Once again I am in awe of your ability to put this pain into words. While I do not have the same survivor background that you do, I am humbled by your strength and courage to share it. I wish only to provide any support that loving thoughts and healing prayers can give you in this, and thank you for posting these.
Peace and rainbows, debbie

dryad said...

It's like that in some ways with Crohn's. My body could attack me at any time. It's like wondering when the ground might erode beneath my feet. I haven't had a comfort zone since I was in my early teens.

caroline aka FiberTribe said...

I am not a cancer survivor, I couldn't dare say I understand from the inside what you've just described. AND I entirely understand, due to events in my childhood, that there is no 'safe' anywhere, anytime. It's very different from what you describe but I do feel a resonance. One goes on. But safe? that is to laugh and laugh because it is better than crying over the long haul. I send you many, many hugs for all that you are, all that you endure, and especially for talking about it all.
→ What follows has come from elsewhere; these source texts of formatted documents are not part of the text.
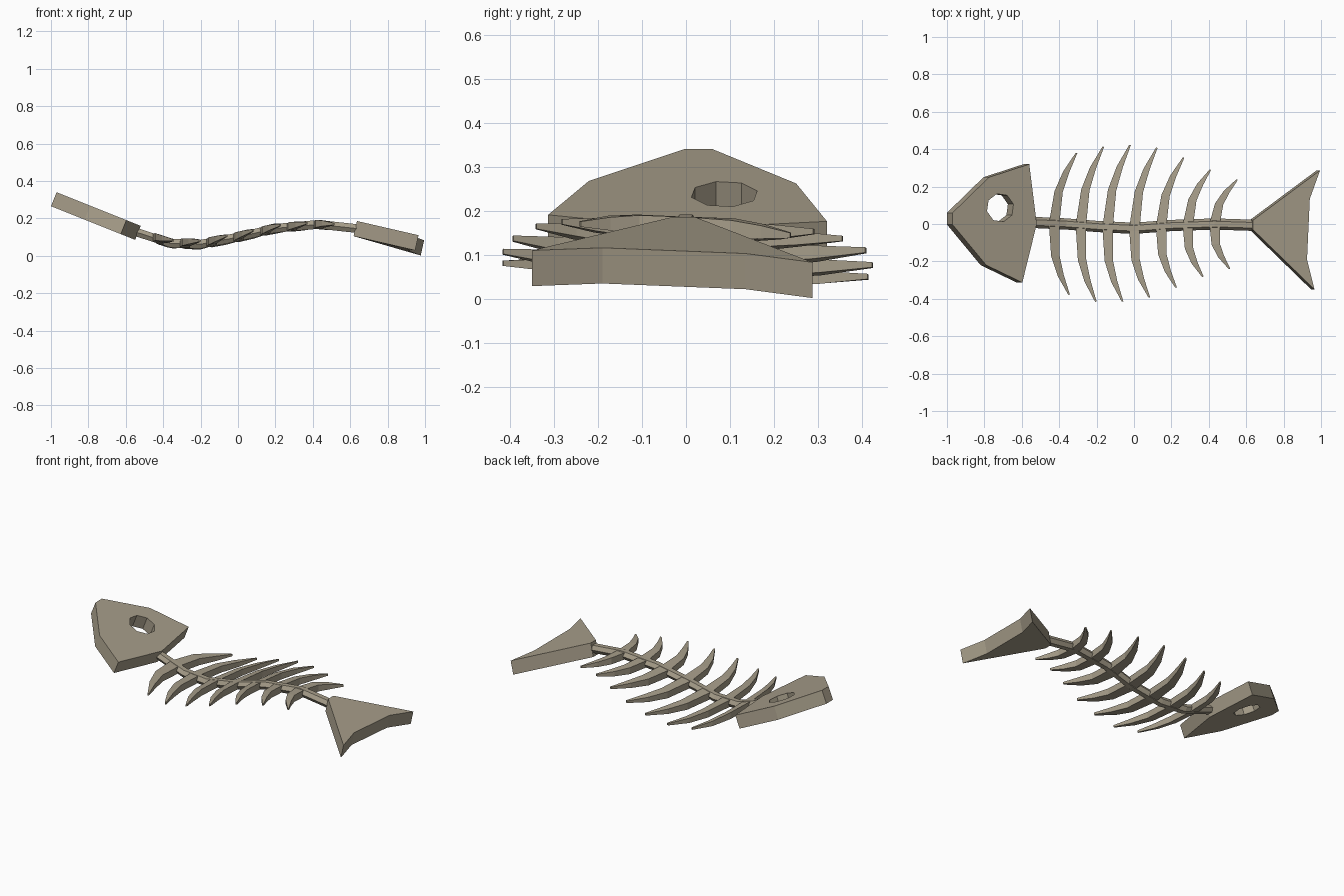
import bpy, bmesh
from math import cos, sin, pi
from mathutils import Vector

if "Cube" in bpy.data.objects:
    bpy.data.objects.remove(bpy.data.objects["Cube"])

bone = bpy.data.materials.new("bone")
bone.diffuse_color = (0.38, 0.335, 0.25, 1)
bone.use_nodes = True
bone.node_tree.nodes["Principled BSDF"].inputs["Base Color"].default_value = bone.diffuse_color


def finish(name, bm):
    bmesh.ops.recalc_face_normals(bm, faces=bm.faces)
    me = bpy.data.meshes.new(name)
    bm.to_mesh(me)
    bm.free()
    me.materials.append(bone)
    ob = bpy.data.objects.new(name, me)
    bpy.context.collection.objects.link(ob)
    return ob


def prism(name, top, offset):
    """Slab from a top outline and the same outline shifted by offset."""
    bm = bmesh.new()
    a = [bm.verts.new(p) for p in top]
    b = [bm.verts.new(Vector(p) + Vector(offset)) for p in top]
    n = len(a)
    bm.faces.new(a)
    bm.faces.new(b[::-1])
    for i in range(n):
        j = (i + 1) % n
        bm.faces.new((a[i], b[i], b[j], a[j]))
    return finish(name, bm)


def loft(name, rings):
    """Closed skin over a row of equal point rings."""
    bm = bmesh.new()
    rings = [[bm.verts.new(p) for p in ring] for ring in rings]
    n = len(rings[0])
    for r, s in zip(rings, rings[1:]):
        for k in range(n):
            m = (k + 1) % n
            bm.faces.new((r[k], r[m], s[m], s[k]))
    bm.faces.new(rings[0])
    bm.faces.new(rings[-1][::-1])
    return finish(name, bm)


def head_z(x):
    return 0.34 - 0.4 * (x + 0.97)


# Head: tilted slab with an eye hole cut through it
outline = [(-0.97, 0.06), (-0.97, -0.003), (-0.79, -0.22), (-0.597, -0.313),
           (-0.52, 0.0), (-0.56, 0.32), (-0.775, 0.25)]
head = prism("head", [(x, y, head_z(x)) for x, y in outline], (-0.03, 0, -0.075))
eye = []
for i in range(8):
    a = 2 * pi * i / 8 + 0.25
    x, y = -0.715 + 0.073 * cos(a), 0.087 + 0.077 * sin(a)
    eye.append((x + 0.03, y, head_z(x) + 0.075))
cutter = prism("eye_cutter", eye, (-0.09, 0, -0.225))
cutter.hide_render = True
cutter.hide_viewport = True
mod = head.modifiers.new("eye_hole", 'BOOLEAN')
mod.operation = 'DIFFERENCE'
mod.solver = 'EXACT'
mod.object = cutter

# Tail fin: flared slab
prism("tail_fin",
      [(0.636, 0.02, 0.186), (0.636, -0.03, 0.186), (0.965, -0.35, 0.11),
       (0.925, -0.19, 0.116), (0.94, 0.135, 0.103), (0.995, 0.287, 0.083)],
      (-0.018, 0, -0.081))

# Spine: wavy six-sided rod
PATH = [(-0.57, 0.01, 0.135), (-0.36, 0.0, 0.067), (-0.2, -0.013, 0.062),
        (0.0, -0.023, 0.10), (0.2, -0.008, 0.147), (0.43, 0.0, 0.168),
        (0.67, -0.008, 0.142)]


def spine_at(x):
    for p, q in zip(PATH, PATH[1:]):
        if x <= q[0]:
            break
    return Vector(p).lerp(Vector(q), (x - p[0]) / (q[0] - p[0]))


ANGLES = [k * pi / 3 for k in range(6)]
loft("spine", [[(x, y + 0.03 * cos(a), z + 0.027 * sin(a)) for a in ANGLES]
               for x, y, z in PATH])

# Ribs: tapered, swept-back blades on both sides of the spine
# station: fraction of reach, sweep, half width, half thickness
STATIONS = [(0.0, 0.0, 0.028, 0.021), (0.45, 0.015, 0.022, 0.020),
            (0.73, 0.05, 0.016, 0.015), (1.0, 0.10, 0.004, 0.006)]
UPPER = [0.38, 0.413, 0.423, 0.408, 0.355, 0.29, 0.237]
LOWER = [0.378, 0.415, 0.415, 0.393, 0.34, 0.282, 0.24]


def rib(name, root_x, reach, side):
    rings = []
    for f, sweep, w, t in STATIONS:
        x = root_x + sweep + side * 0.02 * f
        y = spine_at(root_x).y * (1 - f) + side * reach * f
        rings.append([(x + sx * w, y - side * sx * w * 0.3 * f,
                       spine_at(x + sx * w).z - 0.045 * y + sz * t)
                      for sx, sz in ((-1, -1), (1, -1), (1, 1), (-1, 1))])
    loft(name, rings)


for i in range(7):
    rx = -0.427 + 0.143 * i
    rib(f"upper_rib_{i + 1}", rx, UPPER[i], 1)
    rib(f"lower_rib_{i + 1}", rx, LOWER[i], -1)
Kathi said...

I was just talking about this with a good friend earlier. She has not had cancer. I was telling her that, finally, after nearly 4 years post-diagnosis, I am starting to have a few moments now when I feel sort of normal. I know I will never feel really normal again. It doesn't exist anymore, the state of normal. But some corner has been turned, at least a little. We'll see how long that lasts, however.

She asked me if I thought it was maybe because I could finally feel a little hope that I'd left cancer behind. And I explained that no, that kind of hope is what is left behind, like a loss of innocence. And it's permanent, I think. I will always be looking over my shoulder now. I think most of us feel that way. How can we not? Especially with breast cancer, which is such a filthy sneak as far as recurrence & mets are concerned. I call breast cancer The Stalker. Even after we get a restraining order, so to speak, it still lurks...

moronez said...

Having OCD to go along with the Tourette's brought on the obsessive desire to drill a hole in my skull and rip out the part of my brain that is making my body convulse, making my mind cycle in endless circles over concepts and situations I have no control over...you know the part right there... I swear I can feel where it is located in my head. But no...it is an illusion. Others have had parts of their brains removed just to function in society only to have symptoms come back. It's like the TS just moved to a different part of the brain. If the doctors couldn't get it right what hope do I have of success with a bone drill from eBay?

You are not alone my friend. Wanting to take charge of your life again by removing the bad yourself is empowering.

I will never truly be in control ever again. My symptoms wax and wane but never leave me completely alone. I want to be the one in charge! It's MY body!